Read through the entries below and copy each line where "push" turns up.

- RECORDS SUPPLIED
━━━━━━━━━━━━━━━━━━━━━━━━━━━━━━

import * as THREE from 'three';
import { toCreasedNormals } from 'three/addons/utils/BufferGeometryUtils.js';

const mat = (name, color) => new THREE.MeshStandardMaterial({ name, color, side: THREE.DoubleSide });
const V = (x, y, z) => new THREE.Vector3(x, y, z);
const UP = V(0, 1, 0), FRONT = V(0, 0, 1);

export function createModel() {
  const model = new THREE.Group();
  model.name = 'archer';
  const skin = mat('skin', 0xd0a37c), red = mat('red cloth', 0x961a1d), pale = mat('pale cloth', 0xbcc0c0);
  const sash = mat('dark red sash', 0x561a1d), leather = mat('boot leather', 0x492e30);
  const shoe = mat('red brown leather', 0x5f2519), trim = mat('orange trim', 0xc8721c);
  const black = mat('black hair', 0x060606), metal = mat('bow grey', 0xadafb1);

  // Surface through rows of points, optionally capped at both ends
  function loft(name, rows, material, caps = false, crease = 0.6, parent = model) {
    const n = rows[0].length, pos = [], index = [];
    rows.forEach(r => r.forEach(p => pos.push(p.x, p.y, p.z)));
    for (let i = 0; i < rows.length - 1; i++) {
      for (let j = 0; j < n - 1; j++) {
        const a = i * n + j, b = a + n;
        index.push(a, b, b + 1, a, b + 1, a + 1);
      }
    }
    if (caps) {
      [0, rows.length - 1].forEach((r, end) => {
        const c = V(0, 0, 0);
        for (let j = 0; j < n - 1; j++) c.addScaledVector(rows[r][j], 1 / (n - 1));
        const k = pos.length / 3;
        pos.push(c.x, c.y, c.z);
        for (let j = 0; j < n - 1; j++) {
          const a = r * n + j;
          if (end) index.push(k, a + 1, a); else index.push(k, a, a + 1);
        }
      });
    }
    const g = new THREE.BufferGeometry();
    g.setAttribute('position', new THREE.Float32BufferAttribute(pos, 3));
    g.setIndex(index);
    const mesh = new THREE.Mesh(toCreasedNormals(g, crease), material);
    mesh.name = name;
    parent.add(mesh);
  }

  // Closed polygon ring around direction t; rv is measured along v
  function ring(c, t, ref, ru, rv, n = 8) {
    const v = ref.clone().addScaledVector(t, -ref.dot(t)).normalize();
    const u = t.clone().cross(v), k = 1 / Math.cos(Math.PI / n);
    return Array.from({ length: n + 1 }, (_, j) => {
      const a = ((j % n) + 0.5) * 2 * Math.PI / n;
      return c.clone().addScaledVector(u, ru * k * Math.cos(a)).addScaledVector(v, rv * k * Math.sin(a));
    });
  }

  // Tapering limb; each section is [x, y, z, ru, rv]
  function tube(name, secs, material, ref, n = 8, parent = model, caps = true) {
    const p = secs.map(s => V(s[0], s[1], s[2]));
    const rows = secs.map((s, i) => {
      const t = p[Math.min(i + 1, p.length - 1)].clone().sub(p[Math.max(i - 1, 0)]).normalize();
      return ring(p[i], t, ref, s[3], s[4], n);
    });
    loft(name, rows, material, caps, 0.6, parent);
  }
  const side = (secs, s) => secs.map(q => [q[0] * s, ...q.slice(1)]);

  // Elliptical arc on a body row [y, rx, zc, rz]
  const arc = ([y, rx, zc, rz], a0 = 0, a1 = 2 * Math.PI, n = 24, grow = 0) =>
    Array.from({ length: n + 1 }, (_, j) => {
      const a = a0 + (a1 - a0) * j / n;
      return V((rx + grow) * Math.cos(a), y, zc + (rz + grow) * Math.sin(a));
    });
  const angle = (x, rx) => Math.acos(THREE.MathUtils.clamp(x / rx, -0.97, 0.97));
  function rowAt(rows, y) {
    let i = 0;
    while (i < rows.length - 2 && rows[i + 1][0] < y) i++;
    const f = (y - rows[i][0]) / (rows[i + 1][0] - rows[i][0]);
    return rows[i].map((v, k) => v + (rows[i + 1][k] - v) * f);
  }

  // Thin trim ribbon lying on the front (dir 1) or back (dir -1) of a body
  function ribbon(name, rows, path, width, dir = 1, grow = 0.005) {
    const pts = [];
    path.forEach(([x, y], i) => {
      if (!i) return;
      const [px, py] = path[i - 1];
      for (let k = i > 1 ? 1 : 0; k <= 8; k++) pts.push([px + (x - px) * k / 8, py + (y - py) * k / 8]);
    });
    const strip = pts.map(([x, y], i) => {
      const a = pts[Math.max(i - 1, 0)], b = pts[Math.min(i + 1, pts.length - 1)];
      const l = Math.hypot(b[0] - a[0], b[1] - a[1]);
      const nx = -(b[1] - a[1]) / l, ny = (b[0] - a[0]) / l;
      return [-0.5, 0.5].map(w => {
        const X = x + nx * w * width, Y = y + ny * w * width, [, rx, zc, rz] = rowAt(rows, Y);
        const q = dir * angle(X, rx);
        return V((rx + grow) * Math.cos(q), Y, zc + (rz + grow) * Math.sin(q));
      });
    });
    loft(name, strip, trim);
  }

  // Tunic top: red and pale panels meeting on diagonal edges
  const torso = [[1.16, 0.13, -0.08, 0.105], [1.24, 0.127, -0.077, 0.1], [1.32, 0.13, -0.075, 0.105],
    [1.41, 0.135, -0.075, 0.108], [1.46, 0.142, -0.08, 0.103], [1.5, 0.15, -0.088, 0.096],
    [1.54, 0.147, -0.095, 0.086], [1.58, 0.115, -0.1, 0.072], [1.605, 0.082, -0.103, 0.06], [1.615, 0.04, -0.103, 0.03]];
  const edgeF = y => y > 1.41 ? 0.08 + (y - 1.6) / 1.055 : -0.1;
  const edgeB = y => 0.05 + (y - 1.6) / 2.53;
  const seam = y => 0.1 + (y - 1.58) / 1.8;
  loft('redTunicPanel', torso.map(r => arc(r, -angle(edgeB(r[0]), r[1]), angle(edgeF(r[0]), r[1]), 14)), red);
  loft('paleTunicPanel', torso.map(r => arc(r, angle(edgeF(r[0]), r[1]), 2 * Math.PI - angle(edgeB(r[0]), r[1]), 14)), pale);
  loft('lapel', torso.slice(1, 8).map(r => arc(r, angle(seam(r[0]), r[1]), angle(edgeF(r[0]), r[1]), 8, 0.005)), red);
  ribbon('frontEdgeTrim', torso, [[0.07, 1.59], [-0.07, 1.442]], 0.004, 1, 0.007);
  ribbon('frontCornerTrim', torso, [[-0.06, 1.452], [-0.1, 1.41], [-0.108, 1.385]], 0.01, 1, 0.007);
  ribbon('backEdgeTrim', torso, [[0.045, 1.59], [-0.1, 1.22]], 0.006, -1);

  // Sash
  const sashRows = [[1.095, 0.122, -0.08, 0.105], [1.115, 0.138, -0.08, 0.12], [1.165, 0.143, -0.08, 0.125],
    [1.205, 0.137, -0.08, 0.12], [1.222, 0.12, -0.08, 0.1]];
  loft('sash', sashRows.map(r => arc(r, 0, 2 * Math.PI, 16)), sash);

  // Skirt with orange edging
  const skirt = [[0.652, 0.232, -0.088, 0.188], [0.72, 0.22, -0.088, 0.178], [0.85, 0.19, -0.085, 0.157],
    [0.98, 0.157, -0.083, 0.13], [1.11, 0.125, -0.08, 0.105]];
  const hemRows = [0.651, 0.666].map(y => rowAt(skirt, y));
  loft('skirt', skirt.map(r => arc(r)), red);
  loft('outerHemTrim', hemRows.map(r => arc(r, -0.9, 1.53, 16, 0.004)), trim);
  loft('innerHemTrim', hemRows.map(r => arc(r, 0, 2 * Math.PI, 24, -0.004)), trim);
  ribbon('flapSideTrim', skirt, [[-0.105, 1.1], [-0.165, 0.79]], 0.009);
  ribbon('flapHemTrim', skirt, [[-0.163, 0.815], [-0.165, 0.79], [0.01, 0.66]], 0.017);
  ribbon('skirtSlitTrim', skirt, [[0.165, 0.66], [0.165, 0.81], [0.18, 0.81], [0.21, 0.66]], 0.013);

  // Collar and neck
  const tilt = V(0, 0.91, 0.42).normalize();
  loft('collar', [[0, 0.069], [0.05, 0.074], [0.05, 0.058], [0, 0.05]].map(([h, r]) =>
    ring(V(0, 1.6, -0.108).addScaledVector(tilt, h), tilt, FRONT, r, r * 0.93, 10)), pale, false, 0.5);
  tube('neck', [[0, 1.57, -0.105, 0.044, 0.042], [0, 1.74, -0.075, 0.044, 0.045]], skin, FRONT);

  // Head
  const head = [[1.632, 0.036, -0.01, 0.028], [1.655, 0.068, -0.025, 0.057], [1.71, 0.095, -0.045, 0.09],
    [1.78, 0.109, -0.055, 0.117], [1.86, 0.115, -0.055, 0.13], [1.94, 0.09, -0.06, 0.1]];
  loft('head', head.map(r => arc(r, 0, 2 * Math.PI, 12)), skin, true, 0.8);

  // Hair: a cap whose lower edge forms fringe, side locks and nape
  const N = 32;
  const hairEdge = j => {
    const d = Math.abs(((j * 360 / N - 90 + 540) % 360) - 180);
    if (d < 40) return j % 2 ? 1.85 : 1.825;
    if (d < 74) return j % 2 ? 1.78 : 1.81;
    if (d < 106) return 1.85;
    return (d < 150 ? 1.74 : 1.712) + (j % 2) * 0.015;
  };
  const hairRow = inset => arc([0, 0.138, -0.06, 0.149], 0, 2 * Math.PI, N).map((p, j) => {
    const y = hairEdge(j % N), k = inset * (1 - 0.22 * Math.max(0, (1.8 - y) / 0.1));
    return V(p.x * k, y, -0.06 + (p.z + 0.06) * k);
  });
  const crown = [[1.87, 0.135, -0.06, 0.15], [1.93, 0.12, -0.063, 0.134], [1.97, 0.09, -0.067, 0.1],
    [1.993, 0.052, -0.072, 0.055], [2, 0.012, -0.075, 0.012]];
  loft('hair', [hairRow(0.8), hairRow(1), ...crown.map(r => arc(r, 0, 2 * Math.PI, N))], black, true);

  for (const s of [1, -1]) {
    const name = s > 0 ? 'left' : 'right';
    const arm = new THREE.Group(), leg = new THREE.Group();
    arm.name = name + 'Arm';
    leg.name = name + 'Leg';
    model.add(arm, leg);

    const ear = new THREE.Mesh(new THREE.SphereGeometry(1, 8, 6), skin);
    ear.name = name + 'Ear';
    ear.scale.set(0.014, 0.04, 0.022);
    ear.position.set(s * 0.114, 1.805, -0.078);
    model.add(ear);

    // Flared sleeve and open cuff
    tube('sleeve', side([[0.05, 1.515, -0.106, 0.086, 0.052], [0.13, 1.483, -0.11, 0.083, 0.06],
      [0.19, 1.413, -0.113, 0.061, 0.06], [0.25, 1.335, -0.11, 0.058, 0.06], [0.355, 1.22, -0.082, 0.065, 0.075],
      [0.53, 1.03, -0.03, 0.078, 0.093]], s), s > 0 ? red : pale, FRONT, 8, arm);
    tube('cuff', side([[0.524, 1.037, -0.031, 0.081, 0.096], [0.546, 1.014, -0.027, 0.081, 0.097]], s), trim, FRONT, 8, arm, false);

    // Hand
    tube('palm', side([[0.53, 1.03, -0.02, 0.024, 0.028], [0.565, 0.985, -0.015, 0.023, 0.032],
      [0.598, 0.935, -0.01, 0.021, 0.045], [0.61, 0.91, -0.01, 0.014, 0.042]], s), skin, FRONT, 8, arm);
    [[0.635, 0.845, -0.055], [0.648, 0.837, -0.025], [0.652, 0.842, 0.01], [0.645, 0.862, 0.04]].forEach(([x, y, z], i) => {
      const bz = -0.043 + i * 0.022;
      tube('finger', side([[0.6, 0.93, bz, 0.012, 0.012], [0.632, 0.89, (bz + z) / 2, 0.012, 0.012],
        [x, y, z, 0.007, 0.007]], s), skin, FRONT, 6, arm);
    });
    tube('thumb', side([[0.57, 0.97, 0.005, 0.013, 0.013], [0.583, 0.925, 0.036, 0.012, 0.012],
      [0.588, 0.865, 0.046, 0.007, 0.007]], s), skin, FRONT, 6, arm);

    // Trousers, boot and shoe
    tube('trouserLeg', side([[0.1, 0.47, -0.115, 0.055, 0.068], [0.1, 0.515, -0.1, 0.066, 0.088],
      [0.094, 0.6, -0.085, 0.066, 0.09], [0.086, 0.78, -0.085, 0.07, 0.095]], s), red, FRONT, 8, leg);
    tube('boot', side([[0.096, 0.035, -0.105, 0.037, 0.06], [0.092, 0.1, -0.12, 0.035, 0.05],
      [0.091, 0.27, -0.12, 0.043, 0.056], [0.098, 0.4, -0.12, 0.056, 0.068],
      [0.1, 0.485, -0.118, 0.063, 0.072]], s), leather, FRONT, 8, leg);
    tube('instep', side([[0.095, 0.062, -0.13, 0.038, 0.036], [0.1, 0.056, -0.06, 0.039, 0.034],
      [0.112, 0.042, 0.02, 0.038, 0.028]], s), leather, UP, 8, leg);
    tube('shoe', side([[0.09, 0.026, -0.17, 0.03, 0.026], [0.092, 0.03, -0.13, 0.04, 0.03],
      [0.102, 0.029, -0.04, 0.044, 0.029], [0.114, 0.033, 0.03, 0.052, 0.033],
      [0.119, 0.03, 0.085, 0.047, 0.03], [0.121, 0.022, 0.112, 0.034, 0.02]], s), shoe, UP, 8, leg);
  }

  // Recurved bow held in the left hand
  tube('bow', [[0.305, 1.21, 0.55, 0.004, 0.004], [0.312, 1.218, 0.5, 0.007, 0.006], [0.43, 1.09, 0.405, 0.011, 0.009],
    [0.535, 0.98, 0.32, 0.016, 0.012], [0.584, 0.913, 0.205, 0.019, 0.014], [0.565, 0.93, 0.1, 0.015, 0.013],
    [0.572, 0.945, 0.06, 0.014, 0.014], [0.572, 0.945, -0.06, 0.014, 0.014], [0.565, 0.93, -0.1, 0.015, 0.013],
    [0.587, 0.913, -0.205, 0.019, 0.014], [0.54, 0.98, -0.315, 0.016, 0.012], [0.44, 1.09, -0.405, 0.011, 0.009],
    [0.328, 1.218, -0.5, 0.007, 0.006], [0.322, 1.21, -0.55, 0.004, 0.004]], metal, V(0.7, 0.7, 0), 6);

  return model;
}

━━━━━━━━━━━━━━━━━━━━━━━━━━━━━━

- ANSWER FOR THE TASK
    rows.forEach(r => r.forEach(p => pos.push(p.x, p.y, p.z)));
        index.push(a, b, b + 1, a, b + 1, a + 1);
        pos.push(c.x, c.y, c.z);
          if (end) index.push(k, a + 1, a); else index.push(k, a, a + 1);
      for (let k = i > 1 ? 1 : 0; k <= 8; k++) pts.push([px + (x - px) * k / 8, py + (y - py) * k / 8]);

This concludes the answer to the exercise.